Colton Vibe – Songs of the Week – Aug. 23

Spirit Week has CHS students wearing favorite band shirts, many of which reflect a retro taste of 80s-90s-00s indie alt-rock. Myles gives you six tracks you’ll want to rock out to


J. Dollins

Spirit Week found CHS students wearing their favorite music artist shirts. A bunch of kids are bringing back the likes of classic bands like Nirvana and Sublime.

The recent rise in popularity of the indie/alternative genre with the younger generation suggests that a new retro trend is upon us. Here at CHS, as we celebrate “Favorite Band T-Shirt Day” as part of Spirit Week, you are just as likely to come across a kid wearing a Nirvana, Sublime, or Pearl Jam t-shirt as you are to catch someone wearing Bad Bunny, Kanye or Kendrick threads.

So, in honor of this re-emerging trend, and as a love letter to the Gen-Xers in our community that hold Smith’s lyrics as sadboi gospel, here are some classic indie rock songs to soundtrack your week.

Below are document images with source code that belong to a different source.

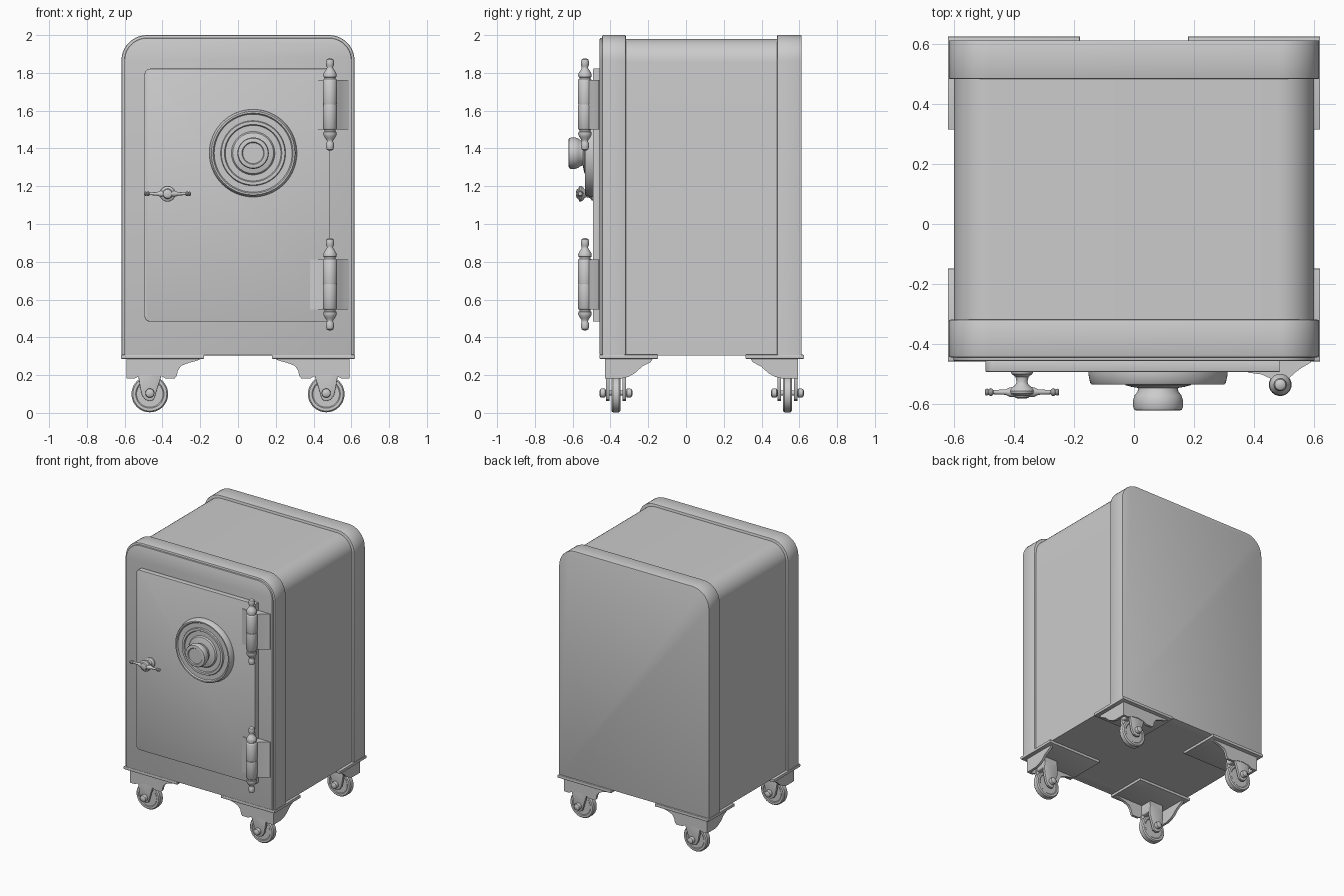
import bpy, bmesh, math
from mathutils import Vector, Matrix

old = bpy.data.objects.get("Cube")
if old:
    bpy.data.objects.remove(old, do_unlink=True)

grey = bpy.data.materials.new("plain grey")
grey.use_nodes = True
grey.diffuse_color = (0.6, 0.6, 0.6, 1)
grey.node_tree.nodes["Principled BSDF"].inputs["Base Color"].default_value = (0.6, 0.6, 0.6, 1)


def finish(name, bm, angle=35):
    bmesh.ops.recalc_face_normals(bm, faces=bm.faces[:])
    mesh = bpy.data.meshes.new(name)
    bm.to_mesh(mesh)
    bm.free()
    ob = bpy.data.objects.new(name, mesh)
    bpy.context.collection.objects.link(ob)
    mesh.materials.append(grey)
    bpy.ops.object.select_all(action='DESELECT')
    ob.select_set(True)
    bpy.context.view_layer.objects.active = ob
    bpy.ops.object.shade_smooth_by_angle(angle=math.radians(angle))
    return ob


def prism(name, pts, axis, a, b, bevel=0.0, segments=2):
    """Extrude a flat outline along an axis; outline is (x,z), (y,z) or (x,y)."""
    place = {'Y': lambda p, t: (p[0], t, p[1]),
             'X': lambda p, t: (t, p[0], p[1]),
             'Z': lambda p, t: (p[0], p[1], t)}[axis]
    bm = bmesh.new()
    lo = [bm.verts.new(place(p, a)) for p in pts]
    hi = [bm.verts.new(place(p, b)) for p in pts]
    caps = [bm.faces.new(lo), bm.faces.new(hi)]
    for i in range(len(pts)):
        j = (i + 1) % len(pts)
        bm.faces.new((lo[i], lo[j], hi[j], hi[i]))
    bmesh.ops.recalc_face_normals(bm, faces=bm.faces[:])
    if bevel:
        rim = [e for f in caps for e in f.edges]
        bmesh.ops.bevel(bm, geom=rim, offset=bevel, segments=segments,
                        profile=0.5, affect='EDGES')
    return finish(name, bm)


def lathe(name, profile, centre, direction, steps=48):
    """Spin (radius, distance) points about an axis through the centre."""
    bm = bmesh.new()
    rings = []
    for r, d in profile:
        rings.append([bm.verts.new((r * math.cos(k * math.tau / steps),
                                    r * math.sin(k * math.tau / steps), d)) for k in range(steps)])
    for p, q in zip(rings, rings[1:]):
        for k in range(steps):
            n = (k + 1) % steps
            bm.faces.new((p[k], p[n], q[n], q[k]))
    bm.faces.new(rings[0])
    bm.faces.new(rings[-1])
    turn = Vector((0, 0, 1)).rotation_difference(Vector(direction)).to_matrix().to_4x4()
    bm.transform(Matrix.Translation(centre) @ turn)
    return finish(name, bm)


def rounded(x0, x1, z0, z1, radii, steps=10):
    """Rectangle with radii at bottom left, bottom right, top right, top left."""
    pts = []
    corners = [(x0, z0, 1, 1), (x1, z0, -1, 1), (x1, z1, -1, -1), (x0, z1, 1, -1)]
    for n, ((x, z, sx, sz), r) in enumerate(zip(corners, radii)):
        if r == 0:
            pts.append((x, z))
            continue
        for k in range(steps + 1):
            t = math.pi + (n + k / steps) * math.pi / 2
            pts.append((x + sx * r + r * math.cos(t), z + sz * r + r * math.sin(t)))
    return pts


def arch(half, top, r):
    return rounded(-half, half, 0.305, top, (0, 0, r, r))


# Body: core between two raised bands, with a front panel
prism("cabinet_core", arch(0.6, 1.98, 0.125), 'Y', -0.36, 0.55)
prism("front_band", arch(0.617, 2.0, 0.135), 'Y', -0.445, -0.318, 0.008)
prism("back_band", arch(0.617, 2.0, 0.135), 'Y', 0.483, 0.612, 0.004)
prism("front_panel", arch(0.602, 1.985, 0.12), 'Y', -0.457, -0.43, 0.006)

# Door
prism("door", rounded(-0.495, 0.487, 0.483, 1.822, (0.03, 0, 0, 0.03)),
      'Y', -0.493, -0.45, 0.004)

# Hinges: wrapped leaves, split barrel, turned finials
half_pin = [(0.037, 0.002), (0.038, 0.006), (0.038, 0.127), (0.034, 0.133), (0.03, 0.135),
            (0.03, 0.143), (0.035, 0.146), (0.036, 0.158), (0.031, 0.17), (0.023, 0.182),
            (0.017, 0.192), (0.017, 0.199), (0.021, 0.207), (0.022, 0.224), (0.018, 0.238),
            (0.008, 0.244)]
for label, z in (("upper", 1.633), ("lower", 0.681)):
    lathe(label + "_hinge_barrel_top", half_pin, (0.487, -0.535, z), (0, 0, 1), 24)
    lathe(label + "_hinge_barrel_bottom", half_pin, (0.487, -0.535, z), (0, 0, -1), 24)
    lathe(label + "_hinge_pin", [(0.034, -0.01), (0.034, 0.01)], (0.487, -0.535, z), (0, 0, 1), 24)
    frame_leaf = [(0.487, -0.445), (0.588, -0.445), (0.588, -0.462), (0.565, -0.475),
                  (0.54, -0.492), (0.515, -0.515), (0.487, -0.53)]
    prism(label + "_hinge_frame_leaf", frame_leaf, 'Z', z - 0.133, z + 0.13)
    door_leaf = [(0.487, -0.48), (0.38, -0.48), (0.38, -0.495), (0.425, -0.501),
                 (0.455, -0.515), (0.487, -0.53)]
    prism(label + "_hinge_door_leaf", door_leaf, 'Z', z - 0.133, z + 0.13)

# Combination dial with stepped rings and a waisted knob
dial = [(0.232, 0), (0.232, 0.01), (0.226, 0.038), (0.221, 0.044), (0.212, 0.044), (0.206, 0.035),
        (0.172, 0.035), (0.168, 0.044), (0.152, 0.044), (0.147, 0.036), (0.115, 0.036),
        (0.108, 0.046), (0.09, 0.051), (0.066, 0.055), (0.068, 0.067), (0.078, 0.08),
        (0.083, 0.095), (0.083, 0.118), (0.079, 0.128), (0.073, 0.13), (0.059, 0.13),
        (0.055, 0.124)]
lathe("combination_dial", dial, (0.08, -0.491, 1.375), (0, -1, 0), 64)

# Door handle: flared stem, round hub, cross bar with ball ends
hx, hz = -0.373, 1.16
stem = [(0.037, 0), (0.035, 0.008), (0.022, 0.018), (0.018, 0.035), (0.022, 0.045), (0.036, 0.055),
        (0.042, 0.065), (0.04, 0.074), (0.027, 0.08), (0.023, 0.087), (0.012, 0.091)]
lathe("handle_hub", stem, (hx, -0.491, hz), (0, -1, 0), 32)
bar = [(0.018, 0), (0.016, 0.04), (0.009, 0.055), (0.007, 0.095), (0.012, 0.1), (0.013, 0.106),
       (0.009, 0.112), (0.012, 0.117), (0.01, 0.122), (0.004, 0.124)]
for side, s in (("left", 1), ("right", -1)):
    lathe(side + "_handle_bar", bar, (hx, -0.56, hz), (s, 0, 0), 16)

# Feet: corner plate, two scalloped brackets, fork and caster wheel.
# Outlines run inward from the outer corner as (distance, height).
CENTRE_Y, EDGE_X, EDGE_Y = 0.083, 0.62, 0.541
x_scallop = [(0.03, 0.29), (0.03, 0.183), (0.075, 0.183), (0.1, 0.197), (0.155, 0.205),
             (0.21, 0.197), (0.235, 0.183), (0.285, 0.183), (0.295, 0.195), (0.302, 0.225),
             (0.32, 0.25), (0.36, 0.265), (0.405, 0.277), (0.43, 0.29)]
y_scallop = [(0.03, 0.29), (0.03, 0.183), (0.12, 0.183), (0.155, 0.192), (0.19, 0.212),
             (0.225, 0.245), (0.27, 0.268), (0.285, 0.29)]
fork_outline = [(-0.055, 0.25), (0.055, 0.25), (0.06, 0.19), (0.05, 0.13), (0.042, 0.095),
                (0.025, 0.07), (0, 0.062), (-0.022, 0.07), (-0.03, 0.095), (-0.04, 0.13),
                (-0.06, 0.19)]
wheel = [(0.02, -0.02), (0.07, -0.02), (0.075, -0.024), (0.09, -0.024), (0.097, -0.016),
         (0.097, 0.016), (0.09, 0.024), (0.075, 0.024), (0.07, 0.02), (0.02, 0.02)]
axle = [(0.01, -0.088), (0.022, -0.082), (0.024, -0.073), (0.024, -0.058), (0.013, -0.052),
        (0.013, 0.052), (0.024, 0.058), (0.024, 0.073), (0.022, 0.082), (0.01, 0.088)]
for end, sy in (("front", -1), ("back", 1)):
    for side, sx in (("left", 1), ("right", -1)):
        def px(d):
            return sx * (EDGE_X - d)

        def py(d):
            return CENTRE_Y + sy * (EDGE_Y - d)
        tag = end + "_" + side + "_"
        prism(tag + "foot_plate", [(px(0), py(0)), (px(0.44), py(0)), (px(0.44), py(0.31)),
                                   (px(0), py(0.31))], 'Z', 0.286, 0.308, 0.004)
        prism(tag + "cross_bracket", [(px(d), z) for d, z in x_scallop], 'Y', py(0.03), py(0.048))
        prism(tag + "side_bracket", [(py(d), z) for d, z in y_scallop], 'X', px(0.03), px(0.048))
        wx, wy = px(0.153), py(0.087)
        for a, b in ((-0.053, -0.034), (0.034, 0.053)):
            prism(tag + "fork", [(wx + sx * u, z) for u, z in fork_outline], 'Y', wy + a, wy + b, 0.003)
        prism(tag + "fork_crown", rounded(wx - 0.055, wx + 0.055, 0.207, 0.29, (0.01,) * 4, 3),
              'Y', wy - 0.05, wy + 0.05)
        lathe(tag + "wheel", wheel, (wx, wy, 0.1), (0, 1, 0), 40)
        lathe(tag + "axle", axle, (wx, wy, 0.105), (0, 1, 0), 20)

“This Charming Man” – The Smiths

It’s hard to believe that a band as influential and important as the Smiths only existed for five years. But, from 1982-1987, Morrissey (lead vocals), Johnny Marr (guitar), Andy Rourke (bass), and Mike Joyce (drums) put together a catalog that defined the indie sound for a decade and gave Millennial emo kids a vocabulary. “This Charming Man,” from The Smiths self-titled 1984 album is a poppy affair that gives ample space for Morrissey’s mournful crooning. It’s a culture clash story about a poor kid who becomes rather insecure about his poverty when he finds himself falling in love with a “charming man.” Indie kids seeing themselves as alt-outsiders rejoice at this anthem.


“Be Quiet and Drive (Far Away)” – Deftones

Sacramento natives Deftones were a monolith in the late 90s nu-metal scene. Their second album “Around the Fur” got them tons of airplay on alt-radio and MTV, led by the strength of “Be Quiet and Drive (Far Away),” a droning, feedback-drenched rocker that draws inspiration from Depeche Mode’s “Never Let Me Down Again.” Lead singer Chino Moreno’s voice sounds like he’s going through therapy with every note. Contrast that with the combat attack of the music itself.


“Wave of Mutilation” – Pixies

You can’t overstate the impact of the Pixies, Frank Black’s indie rock outfit that changed rock music forever. Kurt Cobain namechecked them. Pearl Jam, Soundgarden, the Smashing Pumpkins, and even Radiohead consider this Bostonian band a major influence on their work. And once you get past the overplayed anthem “Where is My Mind?” (think “Fight Club,” “Mr. Robot,” and the “Uncharted 4” trailer), the Pixies catalog is packed with stone cold punk-inflected indie gems. Look no further than “Wave of Mutilation,” the third song on “Doolittle,” their 1989 opus. What began as a song inspired by a story of a Japanese businessman committing suicide by driving his car off a cliff into the ocean has become an anthem for fighting against death itself.


“Paranoid Android” – Radiohead

Everyone loves Radiohead. Even those who don’t like Radiohead love Radiohead. They are our go-to when we sleep, haunting our innermost thoughts with deep existential questions about our place in the world and why we never fit in with this technological age. To listen to them is to question ourselves before we implode. Are we even human? “Paranoid Android” may be the greatest distillation of Radiohead’s themes and musical grandeur. In six-and-a-half short minutes, they take us on a “Bohemian Rhapsody”-esque journey through a society consumed by violence, sloganeering, and insanity. “Kicking, squealing Gucci little piggy” indeed.


“R U Mine” – Arctic Monkeys

The Arctic Monkeys hit the music scene with a back alley pub punch in the early aughts with their debut album “Whatever People Say I Am, That’s What I’m Not” and the hit single “I Bet You Look Good on the Dancefloor.” After their second album, “Favourite Worst Nightmare,” they went into a lull, producing mid-tempo numbers that lost a lot of their mojo. With “R U Mine,” from their 2012 album “A.M.,” they started punching again. Alex Turner’s punk voice, with its distinct British accent, rediscovers its power and dominates the song. That the band crunches the guitars like a hit below the belt makes it all the more potent.


“Rid of Me” – PJ Harvey

Every band on this list is a pretty big band in the history of indie rock. You can’t talk about the history of the genre without touching upon The Smiths or Radiohead. And that history, for the most part, is a real sausage fest. But there are exceptions, and one of the biggest is English singer-songwriter Polly Jean Harvey, whose 1993 album “Rid of Me” with its dark and haunting title track perfected the quiet-loud dynamic of early 90s alt-rock, and went on to inspire Courtney Love to write her own magnum opus, Hole’s “Live Through This.”